(Stored data entries)
━━━

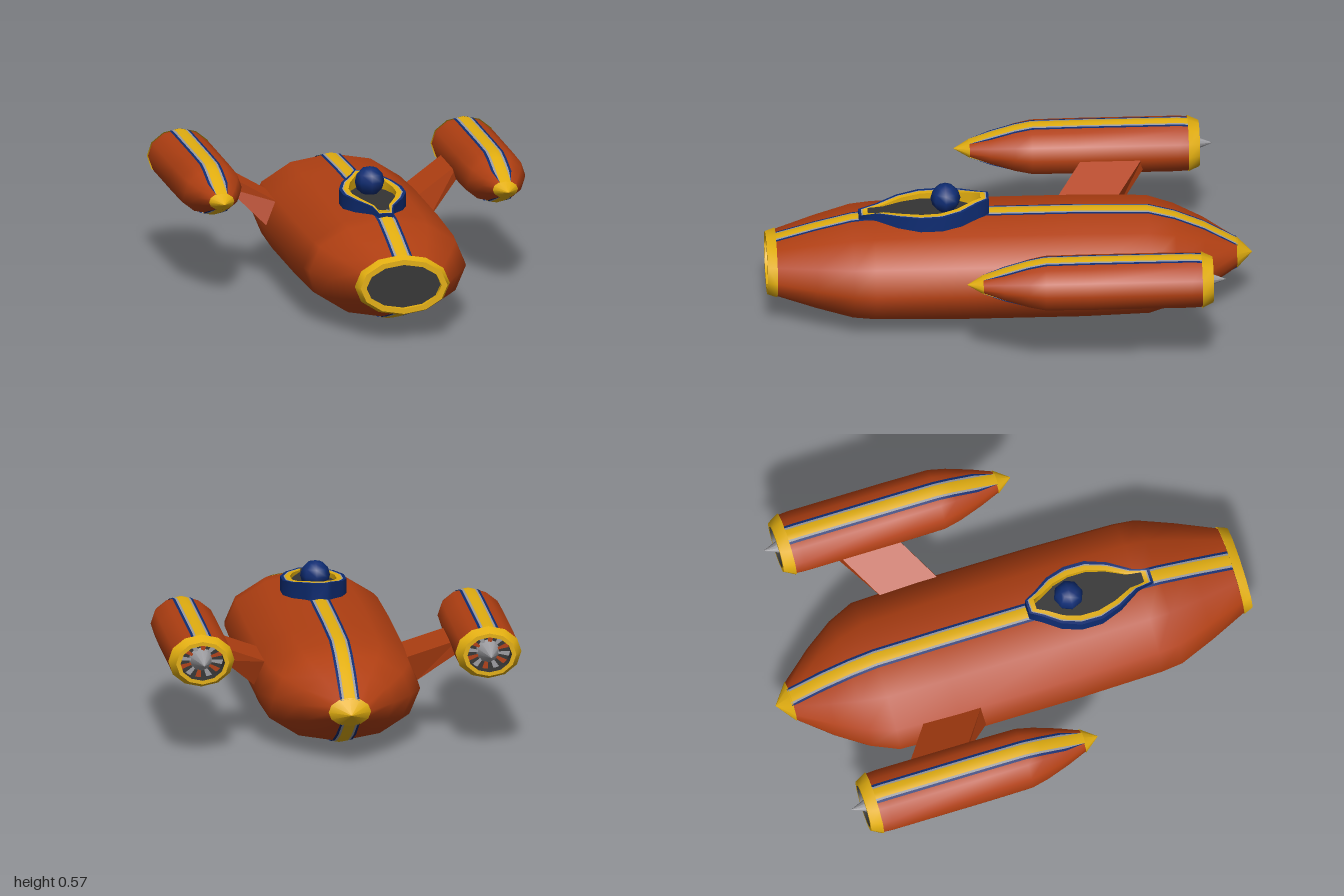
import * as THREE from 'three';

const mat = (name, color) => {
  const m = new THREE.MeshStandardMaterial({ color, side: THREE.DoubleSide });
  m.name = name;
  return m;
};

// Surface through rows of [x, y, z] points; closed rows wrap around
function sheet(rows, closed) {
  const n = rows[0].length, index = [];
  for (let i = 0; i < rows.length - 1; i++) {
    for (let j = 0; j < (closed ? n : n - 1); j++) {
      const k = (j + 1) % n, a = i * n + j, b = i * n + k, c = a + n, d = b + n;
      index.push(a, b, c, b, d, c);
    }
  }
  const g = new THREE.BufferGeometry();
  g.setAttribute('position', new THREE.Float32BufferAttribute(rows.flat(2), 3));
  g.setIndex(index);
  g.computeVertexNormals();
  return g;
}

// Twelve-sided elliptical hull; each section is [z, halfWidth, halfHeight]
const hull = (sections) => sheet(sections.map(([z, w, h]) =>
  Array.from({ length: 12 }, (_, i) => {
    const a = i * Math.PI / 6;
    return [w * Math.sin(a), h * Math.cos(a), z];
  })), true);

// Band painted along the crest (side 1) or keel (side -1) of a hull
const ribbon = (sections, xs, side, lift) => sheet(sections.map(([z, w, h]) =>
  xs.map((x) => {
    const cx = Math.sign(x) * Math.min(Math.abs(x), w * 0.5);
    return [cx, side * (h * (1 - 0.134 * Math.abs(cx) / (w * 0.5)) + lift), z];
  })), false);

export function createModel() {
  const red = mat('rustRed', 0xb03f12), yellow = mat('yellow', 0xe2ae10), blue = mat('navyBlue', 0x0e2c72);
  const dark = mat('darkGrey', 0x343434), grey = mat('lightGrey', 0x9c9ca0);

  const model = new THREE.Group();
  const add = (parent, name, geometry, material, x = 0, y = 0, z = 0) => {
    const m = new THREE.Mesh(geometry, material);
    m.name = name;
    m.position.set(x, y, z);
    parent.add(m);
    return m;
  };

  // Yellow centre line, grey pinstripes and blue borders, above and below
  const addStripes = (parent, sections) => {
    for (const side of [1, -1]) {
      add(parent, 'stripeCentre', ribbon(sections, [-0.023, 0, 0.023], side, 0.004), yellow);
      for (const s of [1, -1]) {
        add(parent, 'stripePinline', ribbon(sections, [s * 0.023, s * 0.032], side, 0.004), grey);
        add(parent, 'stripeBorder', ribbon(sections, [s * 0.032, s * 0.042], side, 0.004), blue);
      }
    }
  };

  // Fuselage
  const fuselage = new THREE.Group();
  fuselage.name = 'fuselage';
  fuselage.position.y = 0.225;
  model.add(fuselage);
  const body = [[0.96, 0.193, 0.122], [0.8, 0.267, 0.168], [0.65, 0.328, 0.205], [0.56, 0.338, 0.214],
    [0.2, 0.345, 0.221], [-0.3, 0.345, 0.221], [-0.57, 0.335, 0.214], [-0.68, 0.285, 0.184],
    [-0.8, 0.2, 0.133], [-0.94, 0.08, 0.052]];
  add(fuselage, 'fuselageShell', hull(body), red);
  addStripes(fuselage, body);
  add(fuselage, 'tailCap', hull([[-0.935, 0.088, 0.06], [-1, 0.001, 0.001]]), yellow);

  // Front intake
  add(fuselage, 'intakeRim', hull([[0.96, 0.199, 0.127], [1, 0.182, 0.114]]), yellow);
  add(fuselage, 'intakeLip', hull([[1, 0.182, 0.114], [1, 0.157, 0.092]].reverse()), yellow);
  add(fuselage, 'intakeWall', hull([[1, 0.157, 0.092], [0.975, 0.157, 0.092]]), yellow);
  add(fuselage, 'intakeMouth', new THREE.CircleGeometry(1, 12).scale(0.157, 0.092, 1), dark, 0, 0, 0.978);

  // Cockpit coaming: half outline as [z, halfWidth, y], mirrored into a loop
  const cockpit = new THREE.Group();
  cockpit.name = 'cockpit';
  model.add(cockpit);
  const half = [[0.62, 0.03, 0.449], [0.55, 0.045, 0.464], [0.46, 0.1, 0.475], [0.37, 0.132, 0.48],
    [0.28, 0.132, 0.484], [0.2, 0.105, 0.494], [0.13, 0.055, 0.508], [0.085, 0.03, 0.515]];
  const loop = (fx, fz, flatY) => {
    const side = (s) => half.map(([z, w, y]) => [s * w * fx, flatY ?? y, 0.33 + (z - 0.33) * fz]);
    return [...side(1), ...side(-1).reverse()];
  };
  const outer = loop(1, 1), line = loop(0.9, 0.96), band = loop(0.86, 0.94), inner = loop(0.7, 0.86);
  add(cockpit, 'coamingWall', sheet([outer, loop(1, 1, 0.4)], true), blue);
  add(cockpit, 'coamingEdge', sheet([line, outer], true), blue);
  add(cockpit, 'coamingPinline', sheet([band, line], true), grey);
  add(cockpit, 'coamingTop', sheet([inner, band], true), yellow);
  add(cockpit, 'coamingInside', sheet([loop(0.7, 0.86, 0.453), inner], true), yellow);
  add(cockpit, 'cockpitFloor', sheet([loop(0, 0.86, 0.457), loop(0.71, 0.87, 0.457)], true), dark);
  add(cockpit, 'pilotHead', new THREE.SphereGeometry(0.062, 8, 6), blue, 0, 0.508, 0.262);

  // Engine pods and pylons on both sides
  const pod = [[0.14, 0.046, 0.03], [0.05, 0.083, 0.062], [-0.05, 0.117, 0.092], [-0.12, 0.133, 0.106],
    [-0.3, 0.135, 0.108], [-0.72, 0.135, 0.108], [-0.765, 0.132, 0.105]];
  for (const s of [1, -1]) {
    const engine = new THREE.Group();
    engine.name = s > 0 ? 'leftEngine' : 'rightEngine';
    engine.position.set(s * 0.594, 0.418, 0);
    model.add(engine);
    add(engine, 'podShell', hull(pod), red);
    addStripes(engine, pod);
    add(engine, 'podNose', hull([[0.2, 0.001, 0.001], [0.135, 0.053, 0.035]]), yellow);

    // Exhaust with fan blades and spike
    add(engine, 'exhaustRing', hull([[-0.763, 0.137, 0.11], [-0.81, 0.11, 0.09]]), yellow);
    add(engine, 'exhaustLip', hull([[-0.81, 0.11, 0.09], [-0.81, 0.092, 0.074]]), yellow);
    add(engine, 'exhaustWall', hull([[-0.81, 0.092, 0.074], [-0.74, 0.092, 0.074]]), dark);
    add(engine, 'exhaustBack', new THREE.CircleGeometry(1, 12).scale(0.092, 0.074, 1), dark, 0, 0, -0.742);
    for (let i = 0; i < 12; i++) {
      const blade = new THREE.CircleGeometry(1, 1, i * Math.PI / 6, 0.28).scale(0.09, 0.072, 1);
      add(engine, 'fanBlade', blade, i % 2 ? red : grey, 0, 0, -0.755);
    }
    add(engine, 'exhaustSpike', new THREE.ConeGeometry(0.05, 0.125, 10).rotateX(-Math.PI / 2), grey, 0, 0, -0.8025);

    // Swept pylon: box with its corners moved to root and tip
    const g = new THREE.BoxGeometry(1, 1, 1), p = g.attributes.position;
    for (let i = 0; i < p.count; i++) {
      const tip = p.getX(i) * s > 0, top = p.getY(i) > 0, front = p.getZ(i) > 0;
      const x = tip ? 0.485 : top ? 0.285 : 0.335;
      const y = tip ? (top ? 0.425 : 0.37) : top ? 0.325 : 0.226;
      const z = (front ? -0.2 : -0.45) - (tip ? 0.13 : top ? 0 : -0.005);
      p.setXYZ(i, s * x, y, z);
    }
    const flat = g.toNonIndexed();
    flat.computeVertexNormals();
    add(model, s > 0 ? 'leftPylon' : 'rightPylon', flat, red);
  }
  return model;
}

━━━

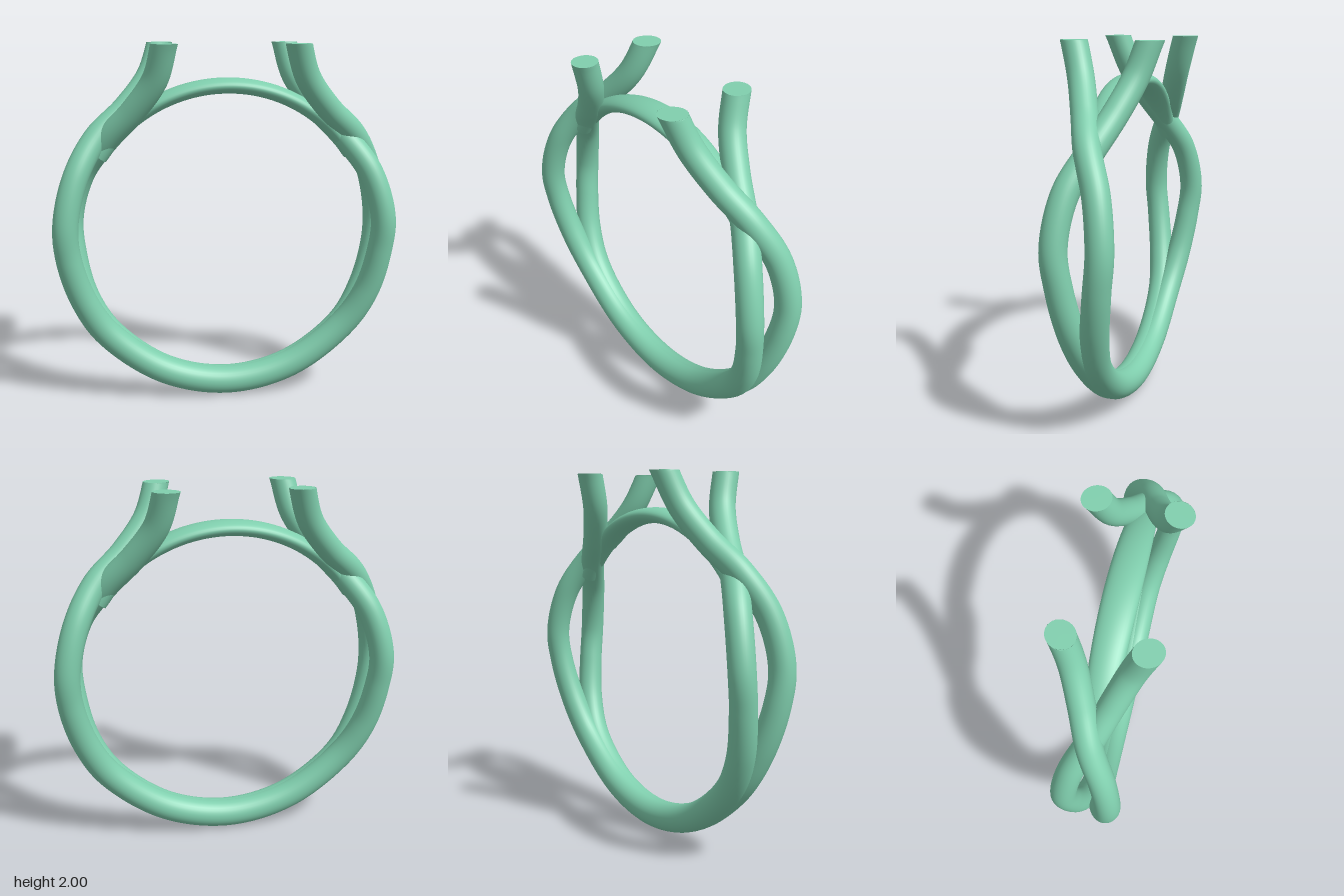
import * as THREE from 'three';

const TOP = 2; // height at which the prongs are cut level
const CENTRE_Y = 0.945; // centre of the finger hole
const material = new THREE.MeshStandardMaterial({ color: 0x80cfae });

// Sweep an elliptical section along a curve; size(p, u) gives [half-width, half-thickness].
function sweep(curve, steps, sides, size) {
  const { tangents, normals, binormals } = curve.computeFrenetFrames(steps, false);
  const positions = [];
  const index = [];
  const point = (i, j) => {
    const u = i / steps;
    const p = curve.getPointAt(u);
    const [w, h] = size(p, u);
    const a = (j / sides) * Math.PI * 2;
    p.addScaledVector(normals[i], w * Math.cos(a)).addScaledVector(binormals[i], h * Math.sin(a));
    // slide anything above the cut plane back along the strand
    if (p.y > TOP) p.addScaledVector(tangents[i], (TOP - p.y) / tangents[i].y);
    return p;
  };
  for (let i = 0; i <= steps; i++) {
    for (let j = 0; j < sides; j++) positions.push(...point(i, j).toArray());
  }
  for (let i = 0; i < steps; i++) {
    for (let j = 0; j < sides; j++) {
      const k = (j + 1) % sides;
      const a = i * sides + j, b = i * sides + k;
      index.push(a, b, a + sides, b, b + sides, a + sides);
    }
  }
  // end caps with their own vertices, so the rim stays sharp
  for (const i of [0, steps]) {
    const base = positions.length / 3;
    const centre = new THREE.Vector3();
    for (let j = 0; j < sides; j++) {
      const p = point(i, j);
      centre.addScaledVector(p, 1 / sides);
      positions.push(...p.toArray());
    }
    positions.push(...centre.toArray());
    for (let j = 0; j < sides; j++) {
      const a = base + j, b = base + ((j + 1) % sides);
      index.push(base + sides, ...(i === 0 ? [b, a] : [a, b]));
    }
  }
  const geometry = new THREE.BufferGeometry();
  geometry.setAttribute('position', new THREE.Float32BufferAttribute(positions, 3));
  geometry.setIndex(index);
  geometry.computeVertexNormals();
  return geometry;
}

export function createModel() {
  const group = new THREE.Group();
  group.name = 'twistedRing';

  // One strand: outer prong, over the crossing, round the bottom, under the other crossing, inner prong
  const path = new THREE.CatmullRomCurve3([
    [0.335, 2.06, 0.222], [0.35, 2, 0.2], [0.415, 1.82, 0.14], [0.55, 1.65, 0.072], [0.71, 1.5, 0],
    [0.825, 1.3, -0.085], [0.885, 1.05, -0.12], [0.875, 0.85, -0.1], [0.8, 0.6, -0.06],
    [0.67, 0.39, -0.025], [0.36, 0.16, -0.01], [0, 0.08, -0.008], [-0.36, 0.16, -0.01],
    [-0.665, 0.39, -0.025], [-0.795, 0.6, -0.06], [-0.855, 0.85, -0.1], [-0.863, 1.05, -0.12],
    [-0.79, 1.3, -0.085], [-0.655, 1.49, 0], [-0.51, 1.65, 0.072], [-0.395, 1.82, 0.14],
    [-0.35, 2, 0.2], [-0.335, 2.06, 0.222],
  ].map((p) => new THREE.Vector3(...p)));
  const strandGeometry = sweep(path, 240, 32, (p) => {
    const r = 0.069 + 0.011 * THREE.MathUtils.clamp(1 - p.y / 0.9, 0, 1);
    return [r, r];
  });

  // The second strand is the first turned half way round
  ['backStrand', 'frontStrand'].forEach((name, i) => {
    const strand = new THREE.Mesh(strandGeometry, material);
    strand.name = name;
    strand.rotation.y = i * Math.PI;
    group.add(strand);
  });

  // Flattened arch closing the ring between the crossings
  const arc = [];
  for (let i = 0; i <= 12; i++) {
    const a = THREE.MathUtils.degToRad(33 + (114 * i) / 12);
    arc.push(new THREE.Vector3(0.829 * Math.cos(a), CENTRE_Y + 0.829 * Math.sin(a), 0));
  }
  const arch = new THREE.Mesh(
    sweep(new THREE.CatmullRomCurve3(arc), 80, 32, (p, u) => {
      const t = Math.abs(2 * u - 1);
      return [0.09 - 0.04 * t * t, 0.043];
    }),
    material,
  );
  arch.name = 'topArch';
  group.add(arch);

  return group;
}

━━━

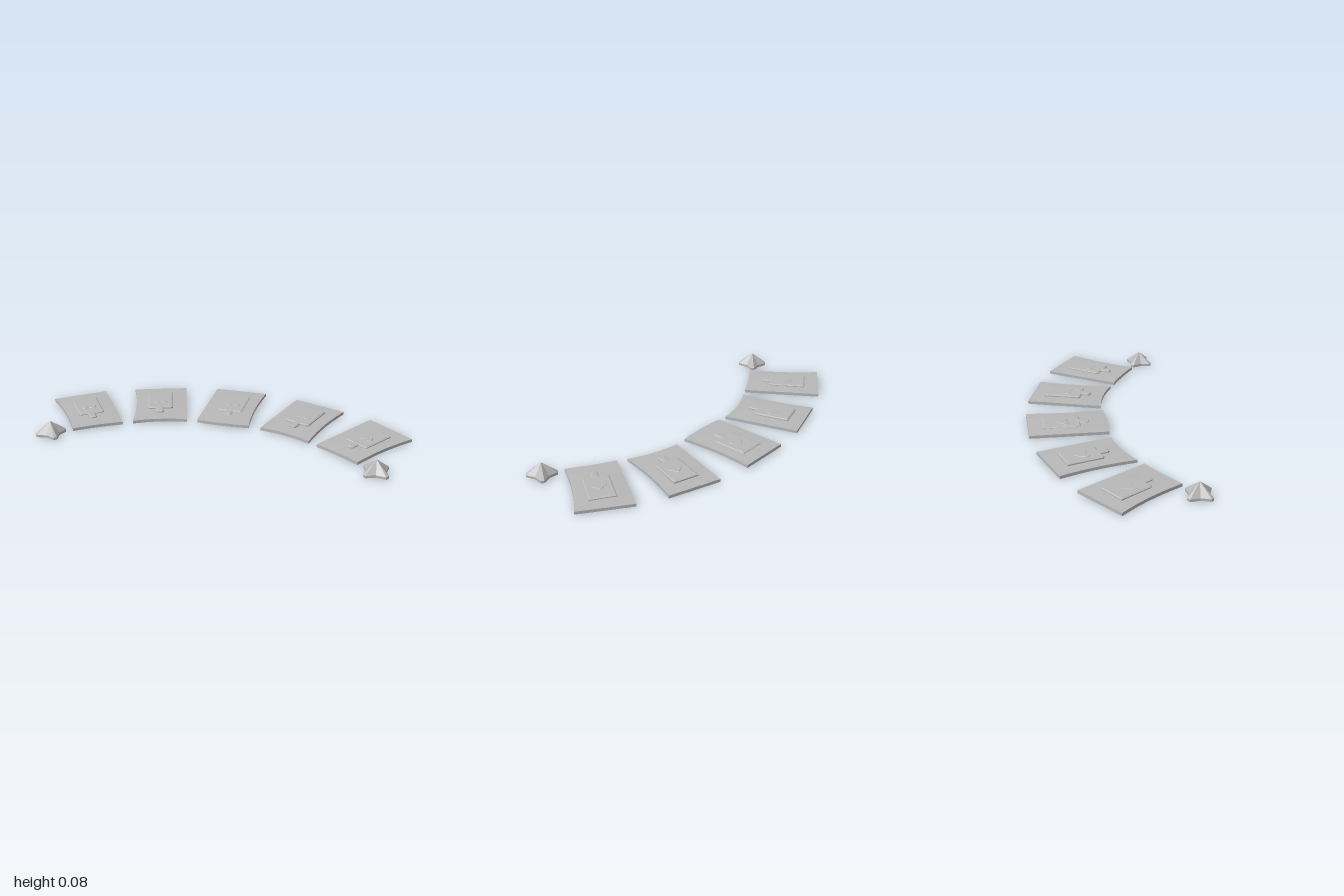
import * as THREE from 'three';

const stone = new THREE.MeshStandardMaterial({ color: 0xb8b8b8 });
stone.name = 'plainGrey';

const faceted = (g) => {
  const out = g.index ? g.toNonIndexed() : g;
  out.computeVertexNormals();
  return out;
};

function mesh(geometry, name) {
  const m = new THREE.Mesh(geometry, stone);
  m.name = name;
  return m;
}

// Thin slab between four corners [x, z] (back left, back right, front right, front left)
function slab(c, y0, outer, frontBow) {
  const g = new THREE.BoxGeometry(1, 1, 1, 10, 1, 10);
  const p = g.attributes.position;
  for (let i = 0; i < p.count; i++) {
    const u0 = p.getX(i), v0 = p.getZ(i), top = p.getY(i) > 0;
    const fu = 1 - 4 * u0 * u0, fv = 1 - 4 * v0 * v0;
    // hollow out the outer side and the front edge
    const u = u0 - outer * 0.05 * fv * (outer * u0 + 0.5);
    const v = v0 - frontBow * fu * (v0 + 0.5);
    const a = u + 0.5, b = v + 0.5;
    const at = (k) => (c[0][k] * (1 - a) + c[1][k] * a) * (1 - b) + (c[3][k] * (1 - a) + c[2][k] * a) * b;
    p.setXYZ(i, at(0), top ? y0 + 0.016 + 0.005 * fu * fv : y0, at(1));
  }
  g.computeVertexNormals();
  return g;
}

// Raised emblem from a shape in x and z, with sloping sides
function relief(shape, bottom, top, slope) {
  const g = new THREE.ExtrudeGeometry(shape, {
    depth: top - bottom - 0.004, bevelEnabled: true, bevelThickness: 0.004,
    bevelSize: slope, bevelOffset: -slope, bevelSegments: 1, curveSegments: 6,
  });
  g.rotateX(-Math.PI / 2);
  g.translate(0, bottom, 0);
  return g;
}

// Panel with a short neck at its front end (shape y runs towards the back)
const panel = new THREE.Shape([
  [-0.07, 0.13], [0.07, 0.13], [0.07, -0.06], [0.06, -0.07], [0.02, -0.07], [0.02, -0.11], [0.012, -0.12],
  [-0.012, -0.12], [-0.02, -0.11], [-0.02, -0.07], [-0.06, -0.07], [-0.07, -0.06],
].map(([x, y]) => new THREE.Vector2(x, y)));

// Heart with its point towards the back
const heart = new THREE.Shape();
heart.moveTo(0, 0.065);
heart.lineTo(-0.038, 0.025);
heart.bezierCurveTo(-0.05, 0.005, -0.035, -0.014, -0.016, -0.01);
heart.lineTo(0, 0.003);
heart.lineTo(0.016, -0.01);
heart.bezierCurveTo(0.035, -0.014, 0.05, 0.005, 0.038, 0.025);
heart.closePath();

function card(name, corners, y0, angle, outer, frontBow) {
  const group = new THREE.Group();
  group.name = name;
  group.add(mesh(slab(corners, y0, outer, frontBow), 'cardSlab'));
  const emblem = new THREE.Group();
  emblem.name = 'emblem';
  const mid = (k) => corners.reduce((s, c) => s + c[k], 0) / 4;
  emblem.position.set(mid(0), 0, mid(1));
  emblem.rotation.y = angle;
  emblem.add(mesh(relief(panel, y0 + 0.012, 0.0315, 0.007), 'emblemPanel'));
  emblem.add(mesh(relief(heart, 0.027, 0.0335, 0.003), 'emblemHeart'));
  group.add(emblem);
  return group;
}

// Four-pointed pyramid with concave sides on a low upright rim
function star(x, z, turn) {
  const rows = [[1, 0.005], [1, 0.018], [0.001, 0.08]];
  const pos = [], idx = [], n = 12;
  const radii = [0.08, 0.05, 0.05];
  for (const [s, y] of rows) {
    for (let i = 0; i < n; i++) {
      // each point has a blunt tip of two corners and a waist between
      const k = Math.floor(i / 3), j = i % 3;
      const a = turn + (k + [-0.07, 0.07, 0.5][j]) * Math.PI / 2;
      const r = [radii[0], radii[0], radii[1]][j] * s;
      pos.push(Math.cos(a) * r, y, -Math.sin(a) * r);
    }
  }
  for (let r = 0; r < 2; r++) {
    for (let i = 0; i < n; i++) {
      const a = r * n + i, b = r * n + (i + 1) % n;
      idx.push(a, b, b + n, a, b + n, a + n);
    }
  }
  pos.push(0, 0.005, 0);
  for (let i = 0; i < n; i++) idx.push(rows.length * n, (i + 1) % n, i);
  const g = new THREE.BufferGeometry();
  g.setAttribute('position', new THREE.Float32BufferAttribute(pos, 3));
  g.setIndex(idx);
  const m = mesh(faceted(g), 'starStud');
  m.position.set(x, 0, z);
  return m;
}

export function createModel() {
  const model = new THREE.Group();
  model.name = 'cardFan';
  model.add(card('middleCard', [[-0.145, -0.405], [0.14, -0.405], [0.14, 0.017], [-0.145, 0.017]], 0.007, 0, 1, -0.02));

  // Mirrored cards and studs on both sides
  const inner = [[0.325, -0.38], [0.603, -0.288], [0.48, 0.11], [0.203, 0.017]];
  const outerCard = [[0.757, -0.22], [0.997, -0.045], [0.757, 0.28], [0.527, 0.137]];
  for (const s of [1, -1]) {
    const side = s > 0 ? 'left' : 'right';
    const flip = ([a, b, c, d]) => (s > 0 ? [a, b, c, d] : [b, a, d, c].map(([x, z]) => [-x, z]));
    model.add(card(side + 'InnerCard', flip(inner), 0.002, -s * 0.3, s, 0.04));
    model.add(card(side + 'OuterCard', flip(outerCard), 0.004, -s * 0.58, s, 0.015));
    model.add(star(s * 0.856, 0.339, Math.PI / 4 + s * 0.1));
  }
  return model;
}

━━━

● About this exercise:
Retype only the lines above between the line with "group.name = 'twistedRing';" and the line with "const strandGeometry = sweep(path, 240, 32, (p)", counting those two lines as well, and keep every character as it is.

● Response to this exercise:
  group.name = 'twistedRing';

  // One strand: outer prong, over the crossing, round the bottom, under the other crossing, inner prong
  const path = new THREE.CatmullRomCurve3([
    [0.335, 2.06, 0.222], [0.35, 2, 0.2], [0.415, 1.82, 0.14], [0.55, 1.65, 0.072], [0.71, 1.5, 0],
    [0.825, 1.3, -0.085], [0.885, 1.05, -0.12], [0.875, 0.85, -0.1], [0.8, 0.6, -0.06],
    [0.67, 0.39, -0.025], [0.36, 0.16, -0.01], [0, 0.08, -0.008], [-0.36, 0.16, -0.01],
    [-0.665, 0.39, -0.025], [-0.795, 0.6, -0.06], [-0.855, 0.85, -0.1], [-0.863, 1.05, -0.12],
    [-0.79, 1.3, -0.085], [-0.655, 1.49, 0], [-0.51, 1.65, 0.072], [-0.395, 1.82, 0.14],
    [-0.35, 2, 0.2], [-0.335, 2.06, 0.222],
  ].map((p) => new THREE.Vector3(...p)));
  const strandGeometry = sweep(path, 240, 32, (p) => {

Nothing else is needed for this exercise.